Knorr, Caroline. “Five Ways Social Media Can Be Good for Teens.” The Washington Post, WP Company, 19 Mar. 2018, www.washingtonpost.com/news/parenting/wp/2018/03/19/5-ways-social-media-can-be-good-for-teens/?noredirect=on&utm_term=.7610a7ea8c6f.
11 Facts About Cyber Bullying.” DoSomething.org, www.dosomething.org/us/facts/11-facts-about-cyber-bullying.
“Cyberbullying Is Increasing in Frequency, and Counselors Know How to Address It.” Bradley University Online, 19 Dec. 2018, onlinedegrees.bradley.edu/blog/counseling-clients-who-experience-cyberbullying/.
 

Message to Readers

Comments and reviews are appreciated. Thanks for reading!


Peer Review

It drew me in with the point of view and memory.


Social media is a problem, and though it can't be taken out of society, society can learn to use it better.


I liked this person's writing style, and the way the information was introduced worked well.


I don't think so. I enjoy the personal bits of information that was littered about but used correctly and appropriately in the correct places.


You've got this, this is a good piece of work.


Reviewer Comments

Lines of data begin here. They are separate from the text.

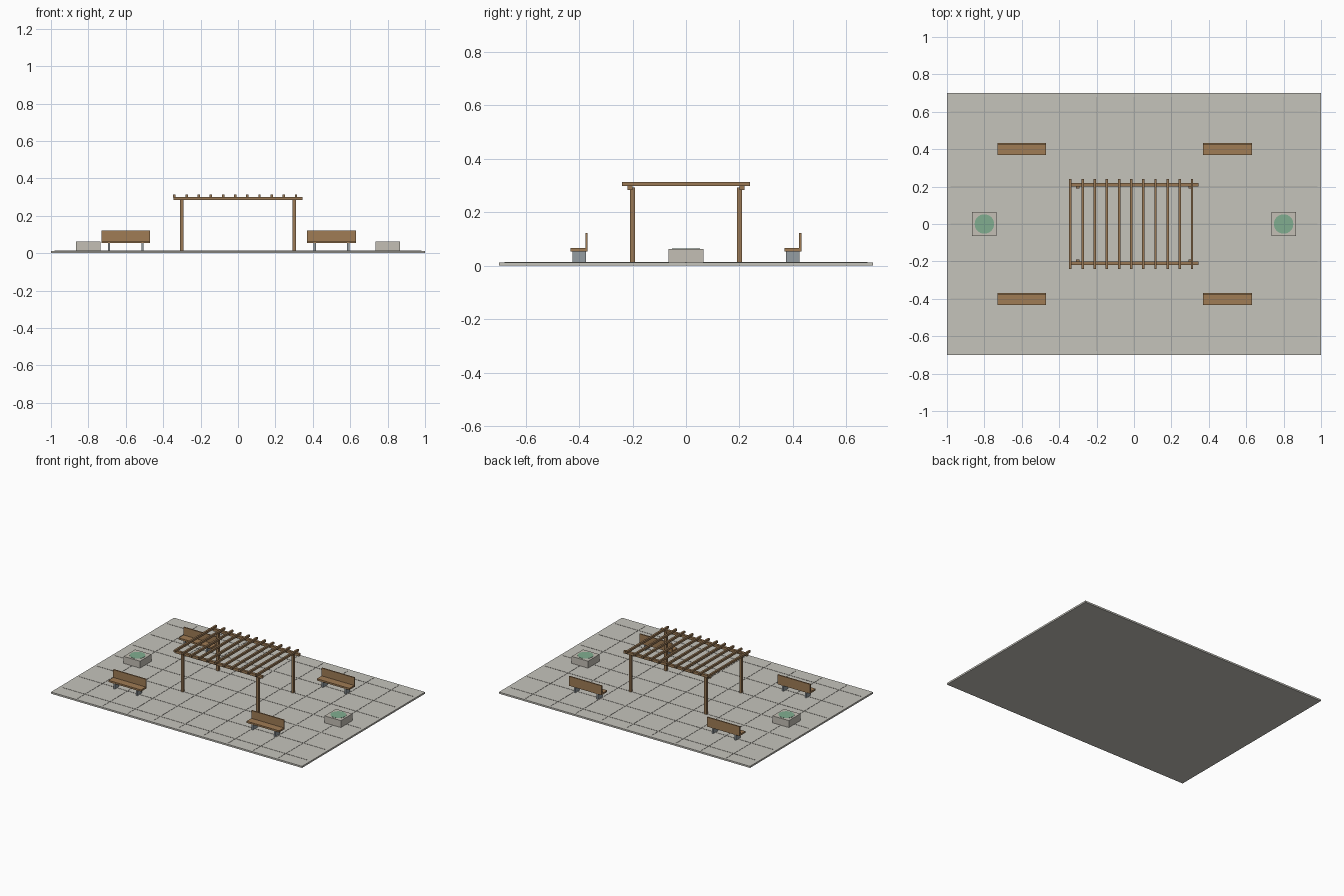
import bpy
import bmesh

if "Cube" in bpy.data.objects:
    bpy.data.objects.remove(bpy.data.objects["Cube"])


def material(name, rgb):
    m = bpy.data.materials.new(name)
    m.diffuse_color = (*rgb, 1)
    m.use_nodes = True
    m.node_tree.nodes["Principled BSDF"].inputs["Base Color"].default_value = m.diffuse_color
    return m


STONE = material("stone", (0.56, 0.55, 0.50))
JOINT = material("joint", (0.45, 0.44, 0.40))
WOOD = material("wood", (0.32, 0.19, 0.09))
SEAT = material("seat_wood", (0.35, 0.20, 0.09))
METAL = material("metal", (0.30, 0.34, 0.36))
CONCRETE = material("concrete", (0.55, 0.52, 0.46))
GREEN = material("green", (0.22, 0.42, 0.28))


def finish(name, bm, mat):
    mesh = bpy.data.meshes.new(name)
    bm.to_mesh(mesh)
    bm.free()
    mesh.materials.append(mat)
    obj = bpy.data.objects.new(name, mesh)
    bpy.context.collection.objects.link(obj)
    return obj


def box(name, x, y, z, mat):
    """Box from (min, max) ranges on each axis."""
    bm = bmesh.new()
    bmesh.ops.create_cube(bm, size=1)
    for v in bm.verts:
        v.co = [r[0] if c < 0 else r[1] for c, r in zip(v.co, (x, y, z))]
    return finish(name, bm, mat)


def span(center, size):
    return (center - size / 2, center + size / 2)


TOP = 0.012

# Paved ground with thin raised joints
box("paving_slab", (-1, 1), (-0.7, 0.7), (0, TOP), STONE)
for i in range(-4, 5):
    box("joint_across", span(i * 0.2, 0.004), (-0.68, 0.68), (TOP - 0.002, TOP + 0.0015), JOINT)
for i in range(-3, 4):
    box("joint_along", (-0.98, 0.98), span(i * 0.2, 0.004), (TOP - 0.002, TOP + 0.0015), JOINT)

# Pergola: posts, two long beams, eleven rafters
for sy in (-1, 1):
    for sx in (-1, 1):
        box("pergola_post", span(sx * 0.3, 0.018), span(sy * 0.2, 0.018), (TOP, 0.292), WOOD)
    box("pergola_beam", (-0.345, 0.345), span(sy * 0.21, 0.018), (0.283, 0.301), WOOD)
for i in range(11):
    box("pergola_rafter", span(-0.34 + i * 0.065, 0.013), (-0.24, 0.24), (0.298, 0.313), WOOD)

# Benches, all with the backrest on the +y side
for bx in (-0.6, 0.5):
    for by in (-0.4, 0.4):
        box("bench_seat", span(bx, 0.26), span(by, 0.064), (0.054, 0.066), SEAT)
        box("bench_back", span(bx, 0.26), (by + 0.023, by + 0.032), (0.062, 0.122), SEAT)
        for s in (-1, 1):
            box("bench_leg", span(bx + s * 0.09, 0.012), span(by, 0.05), (TOP, 0.056), METAL)

# Planters with a flat round planting on top
for px in (-0.8, 0.8):
    box("planter_box", span(px, 0.13), span(0, 0.13), (TOP, 0.062), CONCRETE)
    bm = bmesh.new()
    bmesh.ops.create_cone(bm, cap_ends=True, segments=32, radius1=0.052,
                          radius2=0.052, depth=0.012)
    planting = finish("planting", bm, GREEN)
    planting.location = (px, 0, 0.0575)
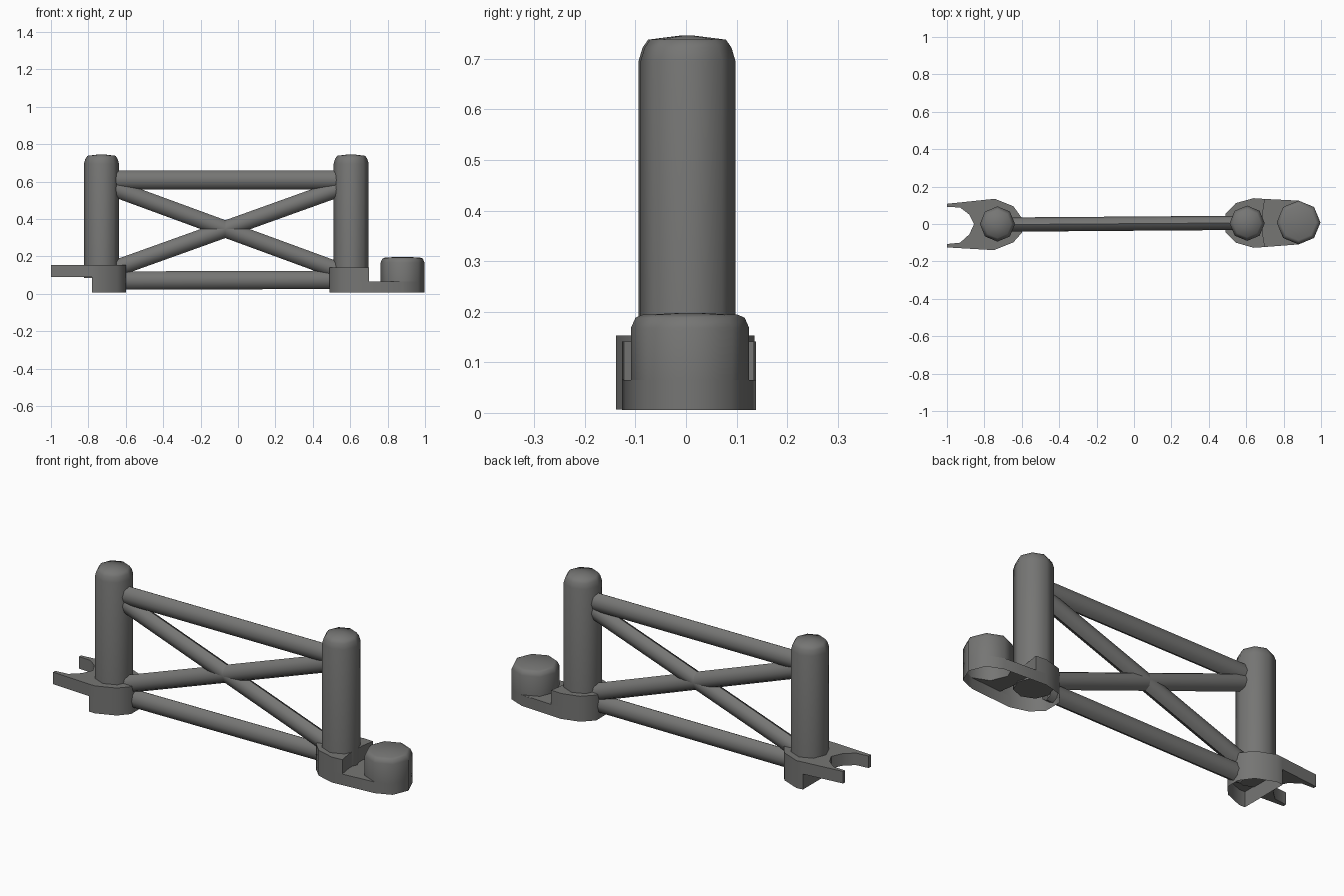
import bpy, math
from mathutils import Vector

if "Cube" in bpy.data.objects:
    bpy.data.objects.remove(bpy.data.objects["Cube"])

grey = bpy.data.materials.new("dark_grey")
grey.diffuse_color = (0.18, 0.18, 0.175, 1)
grey.use_nodes = True
grey.node_tree.nodes["Principled BSDF"].inputs["Base Color"].default_value = grey.diffuse_color


def make(name, verts, faces, flip_check=True):
    mesh = bpy.data.meshes.new(name)
    mesh.from_pydata(verts, [], faces)
    mesh.materials.append(grey)
    obj = bpy.data.objects.new(name, mesh)
    bpy.context.collection.objects.link(obj)
    bpy.ops.object.select_all(action='DESELECT')
    obj.select_set(True)
    bpy.context.view_layer.objects.active = obj
    bpy.ops.object.shade_smooth_by_angle(angle=math.radians(50))
    return obj


def loft(name, rings, cap_start=False, cap_end=False):
    """Join counter-clockwise rings of equal point count."""
    n = len(rings[0])
    verts = [p for r in rings for p in r]
    faces = []
    for k in range(len(rings) - 1):
        for i in range(n):
            j = (i + 1) % n
            faces.append((k*n + i, k*n + j, (k+1)*n + j, (k+1)*n + i))
    if cap_start:
        faces.append(tuple(reversed(range(n))))
    if cap_end:
        faces.append(tuple(range((len(rings) - 1)*n, len(rings)*n)))
    return make(name, verts, faces)


def at_z(outline, z):
    return [(x, y, z) for x, y in outline]


def circle(cx, cy, r, n=8):
    return [(cx + r*math.cos(2*math.pi*i/n), cy + r*math.sin(2*math.pi*i/n)) for i in range(n)]


def round_post(name, cx, cy, profile, cap_start):
    return loft(name, [at_z(circle(cx, cy, r), z) for r, z in profile], cap_start, True)


def rail(name, a, b, ry, rh):
    """Open-ended oval tube in the plane of the fence."""
    a, b = Vector(a), Vector(b)
    d = (b - a).normalized()
    side = Vector((0, 1, 0))
    up = d.cross(side).normalized()
    sect = [side*(ry*math.cos(t)) + up*(rh*math.sin(t))
            for t in [2*math.pi*i/8 for i in range(8)]]
    return loft(name, [[tuple(p + s) for s in sect] for p in (a, b)])


# Posts
def post_profile(z0):
    return [(0.094, z0), (0.094, 0.695), (0.086, 0.722), (0.075, 0.738), (0.012, 0.746)]
round_post("left_post", -0.73, 0.0, post_profile(0.085), True)
round_post("right_post", 0.605, 0.004, post_profile(0.06), True)

# Rails and crossed braces
rail("top_rail", (-0.68, -0.003, 0.609), (0.56, 0.006, 0.609), 0.038, 0.05)
rail("bottom_rail", (-0.64, -0.003, 0.071), (0.53, 0.006, 0.075), 0.038, 0.049)
rail("falling_brace", (-0.67, -0.003, 0.567), (0.56, 0.006, 0.116), 0.037, 0.045)
rail("rising_brace", (-0.67, -0.003, 0.13), (0.56, 0.006, 0.571), 0.037, 0.045)

# Forked clip at the left, with a hollow collar below
collar = [(-0.78, -0.138), (-0.745, -0.138), (-0.645, -0.098), (-0.598, -0.045),
          (-0.598, 0.03), (-0.645, 0.095), (-0.745, 0.135), (-0.78, 0.131)]
slot = [(-1.0, 0.108), (-1.0, 0.092), (-0.93, 0.088), (-0.88, 0.05), (-0.855, 0.0),
        (-0.88, -0.055), (-0.93, -0.1), (-1.0, -0.107), (-1.0, -0.125)]
fork = collar + slot
loft("fork_clip", [at_z(fork, 0.089), at_z(fork, 0.153)], True, True)
loft("left_collar", [at_z(collar, 0.007), at_z(collar, 0.089)])

# Right socket boss around the post
boss_left = [(0.64, 0.138), (0.545, 0.112), (0.49, 0.055),
             (0.49, -0.045), (0.545, -0.1), (0.64, -0.127)]
boss_right = [(0.70, -0.123), (0.688, -0.05), (0.688, 0.06), (0.70, 0.134)]
boss = boss_left + boss_right
loft("right_boss", [at_z(boss, 0.065), at_z(boss, 0.141)], False, True)

# Hollow pin with rounded top
pin = circle(0.88, 0.008, 0.117)
round_post("coupling_pin", 0.88, 0.008,
           [(0.117, 0.065), (0.117, 0.168), (0.108, 0.188), (0.095, 0.194), (0.01, 0.198)], False)

# Link skirt around boss and pin, open underneath, and its top web
skirt = boss_left + [pin[6], pin[7], pin[0], pin[1], pin[2]]
loft("link_skirt", [at_z(skirt, 0.006), at_z(skirt, 0.065)])
web = list(reversed(boss_right)) + [pin[i] for i in (6, 5, 4, 3, 2)]
make("link_web", at_z(web, 0.065), [tuple(range(len(web)))])
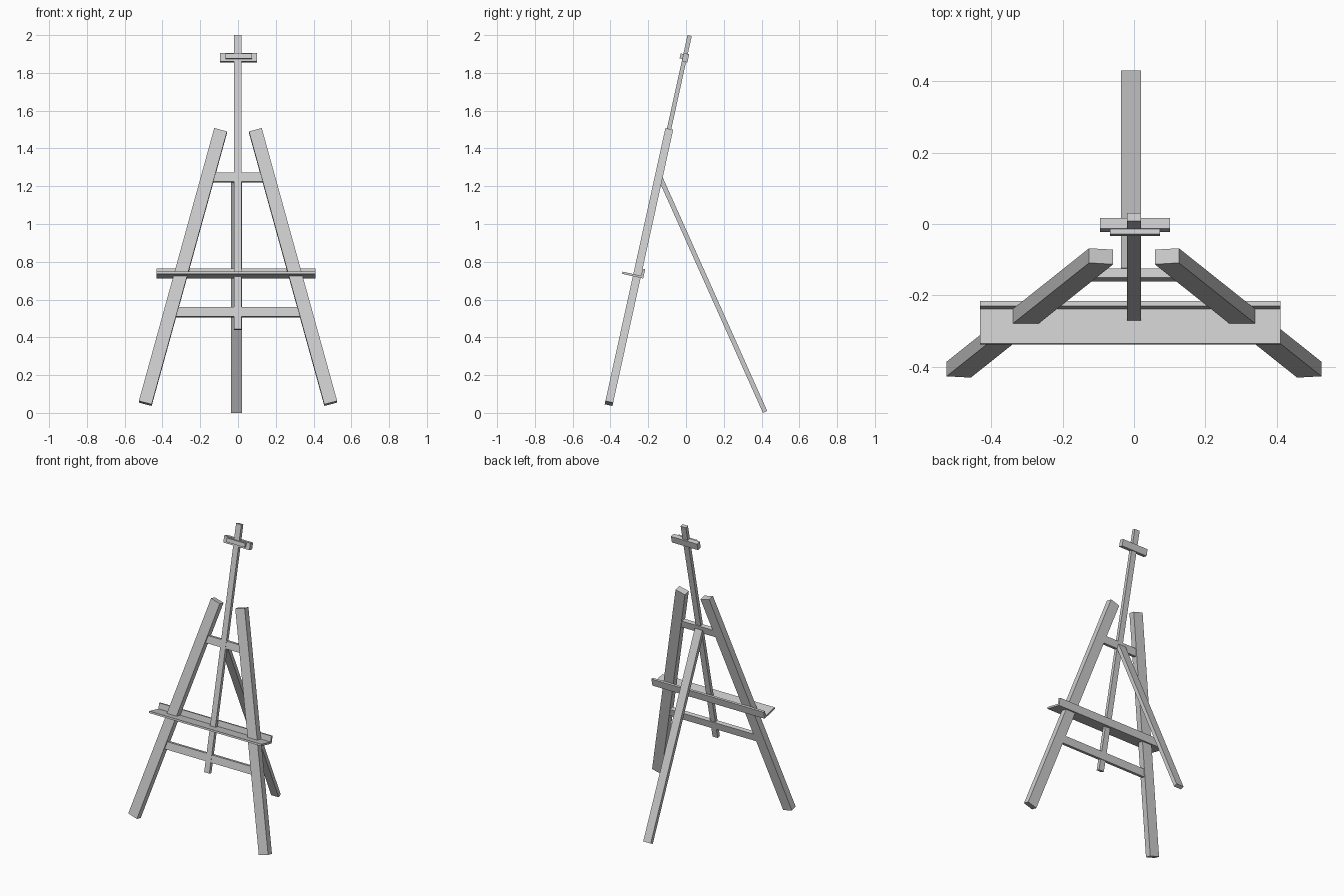
import bpy
from math import atan2, radians
from mathutils import Matrix, Vector

if "Cube" in bpy.data.objects:
    bpy.data.objects.remove(bpy.data.objects["Cube"])

# Leaning plane of the front frame: local x, d (depth), h (height along slope)
LEAN = Matrix.Translation((0, -0.408, 0.05)) @ Matrix.Rotation(radians(-12.4), 4, 'X')


def box(name, size, matrix):
    """Box of the given size, placed by a matrix."""
    bpy.ops.mesh.primitive_cube_add(size=1)
    ob = bpy.context.object
    ob.name = name
    ob.data.transform(matrix @ Matrix.Diagonal((*size, 1)))
    return ob


def frame_box(name, x, d, h):
    """Box from ranges in the leaning frame."""
    lo, hi = zip(x, d, h)
    lo, hi = Vector(lo), Vector(hi)
    return box(name, hi - lo, LEAN @ Matrix.Translation((lo + hi) / 2))


# Front legs, splayed within the leaning plane
foot, top = Vector((0.491, 0, 0)), Vector((0.092, 0, 1.479))
for side, label in ((-1, "left"), (1, "right")):
    axis = top - foot
    mid = (top + foot) / 2
    place = (LEAN @ Matrix.Translation((side * mid.x, 0, mid.z))
             @ Matrix.Rotation(side * atan2(axis.x, axis.z), 4, 'Y'))
    box("front_leg_" + label, (0.07, 0.042, axis.length), place)

# Cross bars, ending inside the legs
frame_box("upper_cross_bar", (-0.14, 0.14), (-0.011, 0.016), (1.200, 1.249))
frame_box("lower_cross_bar", (-0.34, 0.34), (-0.011, 0.016), (0.470, 0.520))

# Centre mast
frame_box("mast", (-0.02, 0.019), (-0.0125, 0.0105), (0.40, 1.994))

# Canvas shelf with its back lip
frame_box("shelf", (-0.431, 0.411), (-0.079, 0.034), (0.685, 0.697))
frame_box("shelf_lip", (-0.431, 0.411), (0.021, 0.035), (0.685, 0.735))

# Top canvas clamp
frame_box("clamp_block", (-0.095, 0.101), (-0.012, 0.018), (1.852, 1.897))
frame_box("clamp_pad", (-0.067, 0.073), (-0.027, -0.012), (1.865, 1.891))

# Rear prop leg
a, b = Vector((-0.008, 0.4186, 0.0051)), Vector((-0.008, -0.134, 1.24))
v = b - a
box("rear_leg", (0.056, 0.025, v.length),
    Matrix.Translation((a + b) / 2) @ Matrix.Rotation(atan2(-v.y, v.z), 4, 'X'))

I like that you didn't tell others that they had to opt out as you have done but just suggested it. I did a writing piece also on this topic, but unlike yours, I didn't do an argumentative essay on it, I did a test. No social media for one week. In the end, I ended up being more in the moment and chose to not delete it, but use it more wisely. (Self-promo, skip if you want) I recommend checking out my essay, to see the entirety of the week and the other lessons that I learned.